Problem description:
From the line with "mesh.materials.append(grey)" through the line with "# Rounded nose with a flattened tip", inclusive, return each line of the data below exactly and leave the rest out.

▶

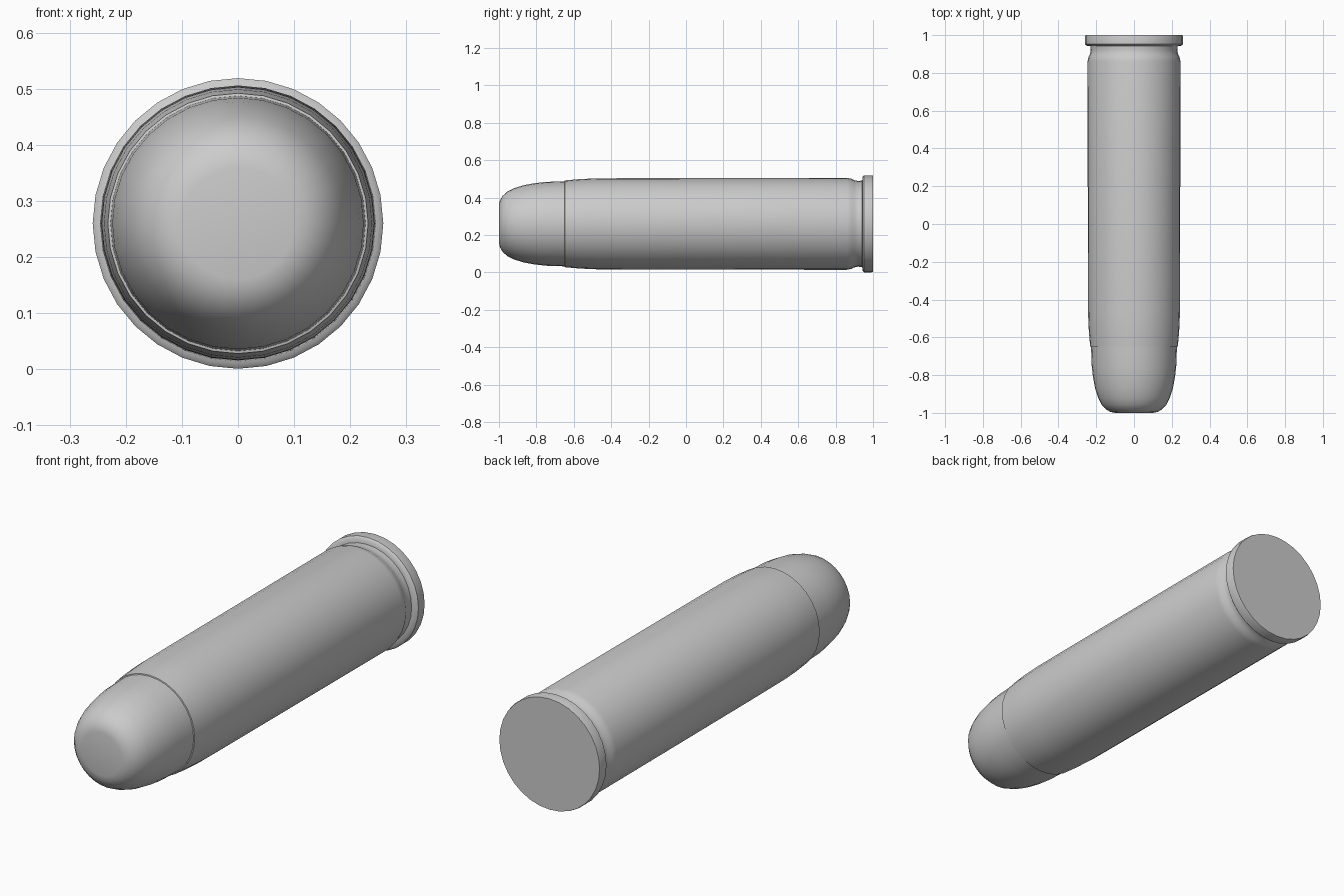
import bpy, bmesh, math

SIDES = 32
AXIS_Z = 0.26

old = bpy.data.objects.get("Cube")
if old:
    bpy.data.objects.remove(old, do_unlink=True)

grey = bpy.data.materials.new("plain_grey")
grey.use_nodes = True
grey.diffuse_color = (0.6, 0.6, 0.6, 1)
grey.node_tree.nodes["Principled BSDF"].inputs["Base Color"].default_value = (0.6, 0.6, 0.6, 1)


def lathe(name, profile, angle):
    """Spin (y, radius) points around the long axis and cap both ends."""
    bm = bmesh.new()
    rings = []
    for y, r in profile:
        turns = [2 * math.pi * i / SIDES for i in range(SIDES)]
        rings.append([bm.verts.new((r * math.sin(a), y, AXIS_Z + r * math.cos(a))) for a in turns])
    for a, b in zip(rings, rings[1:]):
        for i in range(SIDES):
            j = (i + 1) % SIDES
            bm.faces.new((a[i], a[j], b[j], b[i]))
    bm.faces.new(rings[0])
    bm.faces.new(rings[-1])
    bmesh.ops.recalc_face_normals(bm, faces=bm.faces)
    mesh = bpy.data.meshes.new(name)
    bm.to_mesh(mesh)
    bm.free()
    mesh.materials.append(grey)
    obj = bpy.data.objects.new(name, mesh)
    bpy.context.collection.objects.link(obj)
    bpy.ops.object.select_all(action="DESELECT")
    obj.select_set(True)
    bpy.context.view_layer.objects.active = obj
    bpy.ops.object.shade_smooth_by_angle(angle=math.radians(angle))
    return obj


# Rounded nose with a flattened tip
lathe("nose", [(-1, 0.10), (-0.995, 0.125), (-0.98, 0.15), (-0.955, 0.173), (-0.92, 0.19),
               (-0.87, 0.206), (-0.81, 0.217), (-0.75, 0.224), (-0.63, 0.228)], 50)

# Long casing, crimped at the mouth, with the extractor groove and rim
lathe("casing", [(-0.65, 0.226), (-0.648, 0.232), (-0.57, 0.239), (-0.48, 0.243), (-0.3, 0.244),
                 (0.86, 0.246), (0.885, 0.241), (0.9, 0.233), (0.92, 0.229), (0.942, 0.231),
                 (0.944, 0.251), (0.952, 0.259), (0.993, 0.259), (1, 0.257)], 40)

◀

Output for this task:
    mesh.materials.append(grey)
    obj = bpy.data.objects.new(name, mesh)
    bpy.context.collection.objects.link(obj)
    bpy.ops.object.select_all(action="DESELECT")
    obj.select_set(True)
    bpy.context.view_layer.objects.active = obj
    bpy.ops.object.shade_smooth_by_angle(angle=math.radians(angle))
    return obj


# Rounded nose with a flattened tip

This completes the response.